My post here tends to rank highly in Google searches for the National Association of Professional Women, with or without the word “scam” included. NAPW has not contacted me about my experience (or for any other reason). I don’t think I or my blog really register with them.

The BBB gives NAPW a D rating today, for reasons that match my experience and those of almost all the commenters below: “Many consumers tell BBB that they are misled regarding membership prices, membership levels, and additional fees for processing and set-up. For example, consumers reported seeing an ad for free membership for NAPW on LinkedIn. However, these consumers claim that when they contact NAPW to take advantage of that offer, they find out that joining is not free. Some consumers also allege that they were subjected to high pressure sales tactics by company representatives to join the organization even before they understood the costs or benefits. Other consumers that originally agreed to join the organization but opted afterward to cancel the membership say that they have difficulty reaching any company representatives to seek a refund.”

I’ll continue to update this post with more news as it develops.

Happy New Year!

Times Square ballIt’s the first Monday morning of 2014! The lights are off the tree, the ball dropped in Times Square, and the eggnog is gone (the nonalcoholic kind is my annual holiday indulgence). Instead, I’ve started cooking double again to fill the freezer and baking to fill the cookie jar. We’re safe and warm chez moi and ready to be snowed in, wrapped in fleece against the extreme wind chills outside.

I’ve been sprucing things up here and there around the site. My résumé (PDF) is a little shinier and pages have been reworded, revised, or just tweaked.

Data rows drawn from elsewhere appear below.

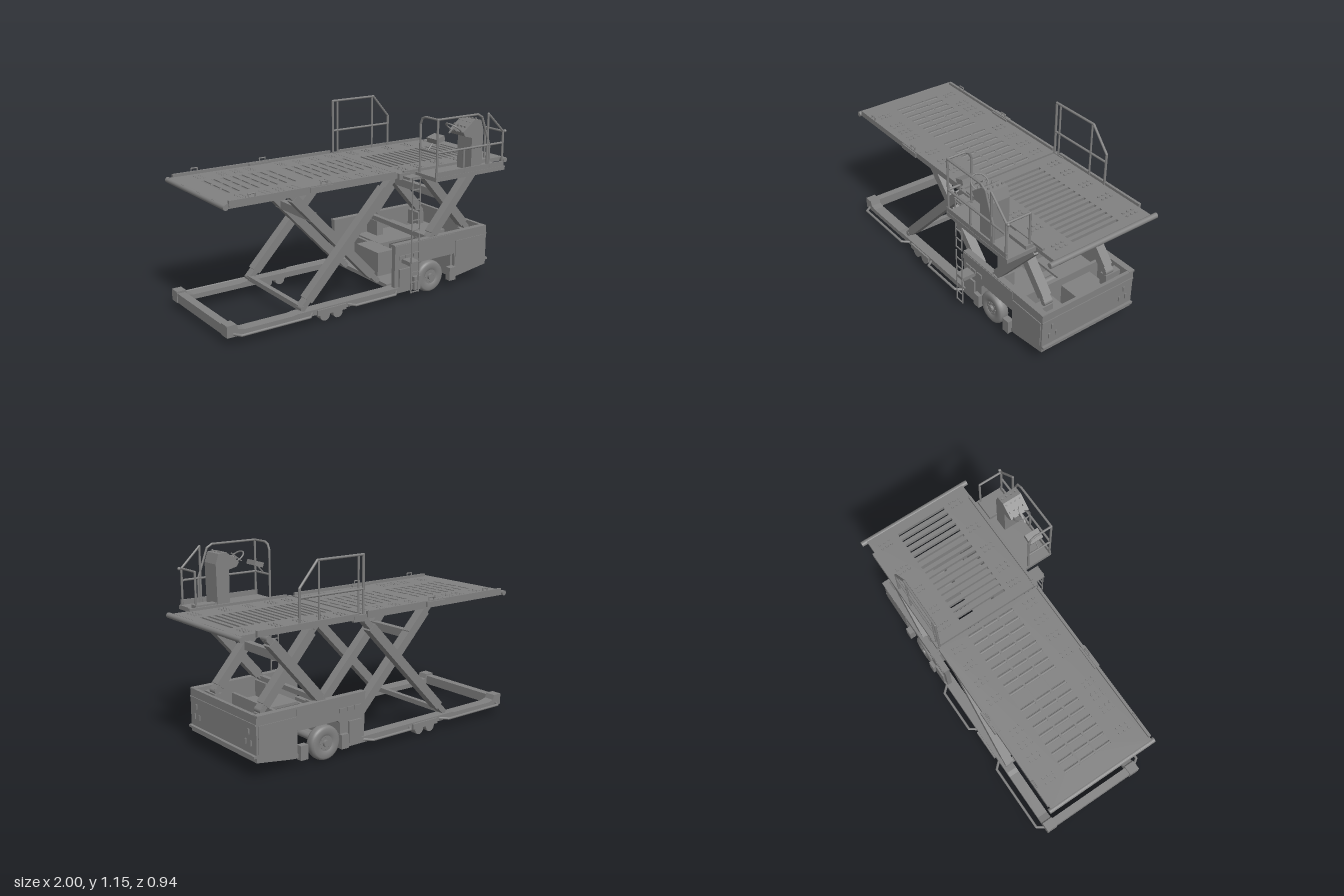
import * as THREE from 'three';

const GREY = 0x808080;
const mat = new THREE.MeshStandardMaterial({ color: GREY, side: THREE.DoubleSide });
const flat = new THREE.MeshStandardMaterial({ color: GREY, flatShading: true });
const ZC = -0.075; // centre line of the vehicle
const SIDES = [1, -1];
const sideZ = (s, d) => ZC + s * d;

function add(parent, name, geo, m = flat) {
  const mesh = new THREE.Mesh(geo, m);
  mesh.name = name;
  parent.add(mesh);
  return mesh;
}
// Box given by its limits
function box(p, name, x0, x1, y0, y1, z0, z1) {
  const m = add(p, name, new THREE.BoxGeometry(x1 - x0, y1 - y0, z1 - z0));
  m.position.set((x0 + x1) / 2, (y0 + y1) / 2, (z0 + z1) / 2);
  return m;
}
// Beam between two points in the xy plane
function beam(p, name, a, b, h, w, z) {
  const dx = b[0] - a[0], dy = b[1] - a[1];
  const m = add(p, name, new THREE.BoxGeometry(Math.hypot(dx, dy), h, w));
  m.position.set((a[0] + b[0]) / 2, (a[1] + b[1]) / 2, z);
  m.rotation.z = Math.atan2(dy, dx);
  return m;
}
// Round bar through a list of points
function pipe(p, name, pts, r = 0.007) {
  const v = pts.map(q => new THREE.Vector3(...q));
  for (let i = 1; i < v.length; i++)
    add(p, name, new THREE.TubeGeometry(new THREE.LineCurve3(v[i - 1], v[i]), 1, r, 8), mat);
  v.slice(1, -1).forEach(q => add(p, name + 'Joint', new THREE.SphereGeometry(r, 8, 6), mat).position.copy(q));
}
// Cylinder lying along z
function roll(p, name, x, y, z, r, w, n = 24) {
  const m = add(p, name, new THREE.CylinderGeometry(r, r, w, n), mat);
  m.rotation.x = Math.PI / 2;
  m.position.set(x, y, z);
  return m;
}
// Plate extruded along z from an xy outline
function plate(p, name, pts, z0, z1) {
  const s = new THREE.Shape(pts.map(q => new THREE.Vector2(...q)));
  const m = add(p, name, new THREE.ExtrudeGeometry(s, { depth: z1 - z0, bevelEnabled: false }));
  m.position.z = z0;
  return m;
}
// Deck plate with rectangular slots [x0, x1, z0, z1]
function slotted(p, name, [x0, x1, z0, z1], y0, y1, slots) {
  const rect = (T, [a, b, c, d]) => new T([[a, -d], [b, -d], [b, -c], [a, -c]].map(q => new THREE.Vector2(...q)));
  const s = rect(THREE.Shape, [x0, x1, z0, z1]);
  s.holes = slots.map(q => rect(THREE.Path, q));
  const m = add(p, name, new THREE.ExtrudeGeometry(s, { depth: y1 - y0, bevelEnabled: false }));
  m.rotation.x = -Math.PI / 2;
  m.position.y = y0;
}

function buildDecks(g) {
  const main = [], front = [];
  for (const start of [-0.865, -0.325])
    for (let i = 0; i < 8; i++)
      for (let j = 0; j < 3; j++) {
        const x = start + i * 0.061, z = -0.24 + j * 0.108;
        main.push([x, x + 0.022, z, z + 0.094]);
      }
  for (let i = 0; i < 16; i++) front.push([0.235 + i * 0.044, 0.253 + i * 0.044, -0.23, 0.1]);
  slotted(g, 'mainDeck', [-0.99, 0.155, -0.42, 0.27], 0.775, 0.803, main);
  slotted(g, 'frontDeck', [0.165, 0.975, -0.41, 0.28], 0.775, 0.8, front);
  box(g, 'slotPan', -0.9, 0.15, 0.783, 0.787, -0.26, 0.1);
  main.forEach(([a, b, c, d]) => roll(g, 'deckRoller', (a + b) / 2, 0.794, (c + d) / 2, 0.008, d - c, 8));
  roll(g, 'frontEndRoller', 0.984, 0.786, -0.065, 0.016, 0.76);
  roll(g, 'rearEndRoller', -0.984, 0.788, ZC, 0.016, 0.72);
  for (const s of SIDES) {
    const z = sideZ(s, 0.345);
    box(g, 'deckEdgeRail', -0.96, 0.14, 0.785, 0.82, z - 0.008, z + 0.008);
    box(g, 'deckEdgeRail', 0.2, 0.88, 0.78, 0.815, z - 0.008, z + 0.008);
    box(g, 'edgeStop', -0.46, -0.31, 0.785, 0.815, z - 0.02, z + 0.016);
    box(g, 'edgeStop', 0.16, 0.24, 0.768, 0.805, z - 0.01, z + 0.016);
    for (const x of [-0.82, -0.36])
      pipe(g, 'liftingHandle', [[x - 0.02, 0.81, z], [x - 0.02, 0.838, z], [x + 0.02, 0.838, z], [x + 0.02, 0.81, z]], 0.004);
    // Clusters of castors
    for (const x0 of [-0.85, -0.7, -0.61, -0.52, -0.3, -0.17, -0.05, 0.07, 0.24, 0.36, 0.52, 0.68, 0.88])
      for (let i = 0; i < 6; i++) {
        const c = add(g, 'castor', new THREE.CylinderGeometry(0.008, 0.009, 0.007, 8));
        c.position.set(x0 + (i % 2) * 0.032, 0.804, sideZ(s, 0.22 + (i >> 1) * 0.032));
      }
  }
}

function buildScissor(g, xa, xb, y0, y1, barY, narrowZ) {
  const lerp = (a, b, t) => [a[0] + (b[0] - a[0]) * t, a[1] + (b[1] - a[1]) * t];
  for (const s of SIDES) {
    const pairs = [[[xa, y0], [xb, y1], 0.303], [[xa, y1], [xb, y0], narrowZ]];
    for (const [a, b, d] of pairs) {
      beam(g, 'scissorArm', lerp(a, b, 0.06), lerp(a, b, 0.94), 0.055, 0.06, sideZ(s, d));
      beam(g, 'armEnd', a, b, 0.034, 0.054, sideZ(s, d));
      for (const q of [a, b]) roll(g, 'armPin', q[0], q[1], sideZ(s, d), 0.017, 0.058, 16);
    }
  }
  const x = xb + (xa - xb) * (barY - y0) / (y1 - y0);
  box(g, 'crossBar', x - 0.02, x + 0.02, barY - 0.025, barY + 0.025, sideZ(-1, 0.2), sideZ(1, 0.2));
  box(g, 'lowerCrossBar', xa - 0.015, xa + 0.015, y0 - 0.015, y0 + 0.015, sideZ(-1, 0.3), sideZ(1, 0.3));
}

function buildBaseFrame(g) {
  const rail = [[-1, 0.05], [0.3, 0.05], [0.3, 0.085], [-0.55, 0.085], [-0.58, 0.08], [-0.89, 0.08], [-0.93, 0.09], [-0.94, 0.12], [-1, 0.12]];
  for (const s of SIDES) {
    plate(g, 'baseRail', rail, sideZ(s, 0.315) - 0.034, sideZ(s, 0.315) + 0.034);
    for (const x of [-0.365, -0.275]) roll(g, 'supportWheel', x, 0.036, sideZ(s, 0.33), 0.033, 0.045);
    box(g, 'wheelCarrier', -0.42, -0.22, 0.045, 0.078, sideZ(s, 0.35) - 0.01, sideZ(s, 0.35) + 0.01);
    // Bowed side guards
    for (const [a, b] of [[-0.96, -0.45], [-0.2, 0.16]]) {
      const i = sideZ(s, 0.345), o = sideZ(s, 0.388);
      pipe(g, 'sideGuard', [[a, 0.066, i], [a + 0.03, 0.066, o], [b - 0.04, 0.066, o], [b, 0.066, i]], 0.008);
    }
  }
  box(g, 'endBeam', -0.995, -0.945, 0.05, 0.108, sideZ(-1, 0.3), sideZ(1, 0.3));
}

function buildChassis(g) {
  const side = [[0.15, 0.06], [0.33, 0.06], [0.33, 0.2], [0.35, 0.22], [0.625, 0.22], [0.625, 0.06], [0.66, 0.062], [0.89, 0.095], [0.89, 0.355], [0.15, 0.355]];
  const Z0 = sideZ(-1, 0.34), Z1 = sideZ(1, 0.34);
  for (const s of SIDES) {
    const z = sideZ(s, 0.325), o = sideZ(s, 0.338);
    plate(g, 'chassisSide', side, z - 0.015, z + 0.015);
    box(g, 'sidePanel', 0.63, 0.88, 0.14, 0.3, o - 0.007, o + 0.007);
    box(g, 'sideBand', 0.15, 0.63, 0.305, 0.352, o - 0.006, o + 0.006);
    box(g, 'sideLocker', 0.18, 0.27, 0.07, 0.2, o - 0.014, o + 0.014);
    for (const x of [0.18, 0.23, 0.29]) box(g, 'latch', x, x + 0.045, 0.26, 0.285, o - 0.009, o + 0.009);
    for (const x of [0.285, 0.57]) box(g, 'stabilizer', x, x + 0.05, 0.05, 0.135, sideZ(s, 0.345) - 0.02, sideZ(s, 0.345) + 0.02);
    box(g, 'topLip', 0.15, 0.89, 0.345, 0.357, z - 0.025, z + 0.015);
    // Cover above the wheel, leaving a gap along the centre line
    const inner = sideZ(s, 0.055);
    box(g, 'wheelCover', 0.33, 0.62, 0.215, 0.23, Math.min(inner, o), Math.max(inner, o));
    // Front fittings
    for (const [d, y] of [[0.24, 0.18], [0.29, 0.18], [0.27, 0.24]])
      box(g, 'frontLatch', 0.885, 0.9, y, y + 0.03, sideZ(s, d) - 0.006, sideZ(s, d) + 0.006);
    // Wheels
    const wheel = new THREE.Group();
    wheel.name = 'wheel';
    const prof = [[0.045, -0.026], [0.06, -0.033], [0.085, -0.033], [0.096, -0.026], [0.101, -0.012], [0.101, 0.012], [0.096, 0.026], [0.085, 0.033], [0.06, 0.033], [0.045, 0.026]];
    add(wheel, 'tyre', new THREE.LatheGeometry(prof.map(q => new THREE.Vector2(...q)), 36), mat).rotation.x = Math.PI / 2;
    roll(wheel, 'rim', 0, 0, 0, 0.05, 0.044);
    roll(wheel, 'hub', 0, 0, s * 0.01, 0.02, 0.056, 16);
    for (let i = 0; i < 8; i++) roll(wheel, 'wheelNut', 0.034 * Math.cos(i * Math.PI / 4), 0.034 * Math.sin(i * Math.PI / 4), s * 0.02, 0.005, 0.012, 6);
    wheel.position.set(0.43, 0.103, sideZ(s, 0.315));
    g.add(wheel);
  }
  roll(g, 'axle', 0.43, 0.103, ZC, 0.022, 0.6);
  box(g, 'frontWall', 0.87, 0.892, 0.095, 0.355, Z0, Z1);
  box(g, 'frontBumper', 0.88, 0.91, 0.122, 0.136, Z0, Z1);
  box(g, 'frontSeam', 0.885, 0.897, 0.3, 0.308, Z0, Z1);
  plate(g, 'frontFloor', [[0.62, 0.06], [0.89, 0.095], [0.89, 0.115], [0.62, 0.085]], Z0, Z1);
  box(g, 'middleBulkhead', 0.61, 0.63, 0.06, 0.28, Z0 + 0.02, Z1 - 0.02);
  box(g, 'rearFloor', 0.15, 0.38, 0.06, 0.085, Z0 + 0.08, Z1 - 0.08);
  box(g, 'rearBulkhead', 0.31, 0.33, 0.07, 0.22, Z0 + 0.02, Z1 - 0.02);
  box(g, 'hydraulicBox', 0.19, 0.31, 0.085, 0.24, -0.19, 0.04);
  box(g, 'engine', 0.65, 0.84, 0.09, 0.25, -0.3, -0.08);
  box(g, 'tank', 0.66, 0.83, 0.09, 0.22, 0.0, 0.2);
  for (const x of [0.44, 0.79]) for (const s of SIDES)
    box(g, 'armSupport', x - 0.025, x + 0.025, 0.23, 0.33, sideZ(s, 0.265) - 0.065, sideZ(s, 0.265) + 0.065);
}

function buildLadder(g) {
  const z = 0.355;
  for (const [y0, y1] of [[0.07, 0.44], [0.46, 0.79]]) {
    for (const x of [0.205, 0.262]) box(g, 'ladderRail', x - 0.003, x + 0.003, y0, y1, z - 0.003, z + 0.003);
    for (let y = y0 + 0.005; y < y1; y += 0.0625) box(g, 'rung', 0.205, 0.262, y - 0.003, y + 0.003, z - 0.003, z + 0.003);
  }
  box(g, 'ladderBracket', 0.2, 0.27, 0.24, 0.265, 0.26, 0.354);
  box(g, 'landing', 0.185, 0.265, 0.775, 0.79, 0.27, 0.35);
}

function buildStation(g) {
  const F = 0.462, B = 0.307;
  box(g, 'platform', 0.285, 0.83, 0.775, 0.8, 0.28, 0.47);
  box(g, 'toeBoard', 0.285, 0.82, 0.8, 0.83, F - 0.004, F + 0.006);
  box(g, 'platformStep', 0.68, 0.82, 0.798, 0.822, 0.29, 0.34);
  // Guard rails around the operator
  pipe(g, 'frontRail', [[0.295, 0.8, F], [0.295, 1.14, F], [0.6, 1.14, F], [0.635, 1.12, F], [0.7, 0.945, F], [0.7, 0.8, F]]);
  pipe(g, 'frontMidRail', [[0.295, 0.945, F], [0.8, 0.945, F]]);
  pipe(g, 'frontPost', [[0.5, 0.8, F], [0.5, 0.945, F]]);
  pipe(g, 'endArch', [[0.295, 1.14, F], [0.295, 1.14, 0.35], [0.295, 1.127, 0.322], [0.295, 1.095, B], [0.295, 0.8, B]]);
  pipe(g, 'endMidRail', [[0.295, 0.945, F], [0.295, 0.945, B]]);
  pipe(g, 'gateFrame', [[0.685, 0.8, F], [0.685, 1.135, F], [0.81, 1.015, F], [0.81, 0.8, F]]);
  pipe(g, 'gateEnd', [[0.81, 0.8, B], [0.81, 1.015, B], [0.81, 1.015, F]]);
  add(g, 'gateKnob', new THREE.SphereGeometry(0.01, 12, 8), mat).position.set(0.825, 1.015, F);
  // Control console
  plate(g, 'console', [[0.57, 0.8], [0.655, 0.8], [0.66, 1.04], [0.64, 1.1], [0.585, 1.105], [0.5, 1.04], [0.515, 1.015], [0.57, 1.0]], 0.325, 0.45);
  for (let i = 0; i < 12; i++) {
    const t = (i >> 2) / 2, k = add(g, 'controlKnob', new THREE.CylinderGeometry(0.006, 0.006, 0.02, 8), mat);
    k.position.set(0.53 + t * 0.085, 1.068 + t * 0.035, 0.34 + (i % 4) * 0.03);
    k.rotation.z = 0.5 - t * 0.4;
  }
  const wheel = add(g, 'steeringWheel', new THREE.TorusGeometry(0.05, 0.005, 8, 28), mat);
  wheel.position.set(0.48, 1.06, 0.385);
  wheel.rotation.set(-Math.PI / 2, 0.65, 0);
  beam(g, 'steeringColumn', [0.48, 1.06], [0.53, 1.02], 0.012, 0.012, 0.385);
  beam(g, 'steeringSpoke', [0.445, 1.087], [0.515, 1.033], 0.006, 0.01, 0.385).rotation.z = 0.65;
  beam(g, 'displayBox', [0.32, 1.02], [0.38, 1.0], 0.03, 0.09, 0.38).rotation.z = 0.3;
  pipe(g, 'displayArm', [[0.295, 0.95, 0.38], [0.34, 1.0, 0.38]], 0.005);
}

function buildDeckRail(g) {
  const z = -0.412;
  pipe(g, 'deckHandrail', [[0.16, 0.78, z], [0.16, 1.14, z], [0.48, 1.14, z], [0.6, 1.0, z], [0.6, 0.78, z]], 0.0075);
  pipe(g, 'deckHandrailMid', [[0.16, 0.948, z], [0.6, 0.948, z]]);
  for (const x of [0.195, 0.47]) pipe(g, 'deckHandrailPost', [[x, 0.78, z], [x, 1.14, z]], 0.006);
}

export function createModel() {
  const root = new THREE.Group();
  const part = (name, build) => {
    const g = new THREE.Group();
    g.name = name;
    build(g);
    root.add(g);
  };
  part('decks', buildDecks);
  part('mainScissorLift', g => buildScissor(g, -0.5, 0.125, 0.1, 0.755, 0.585, 0.17));
  part('frontScissorLift', g => buildScissor(g, 0.435, 0.795, 0.345, 0.755, 0.585, 0.23));
  part('baseFrame', buildBaseFrame);
  part('chassis', buildChassis);
  part('ladder', buildLadder);
  part('operatorStation', buildStation);
  part('deckHandrails', buildDeckRail);
  return root;
}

The New Year heralds that long stretch of work without many holidays until Memorial Day. I’ve filled in a bit of that time but there’s still some space in my schedule. As always, e-mail editing@lastsyllable.net to discuss a project with me.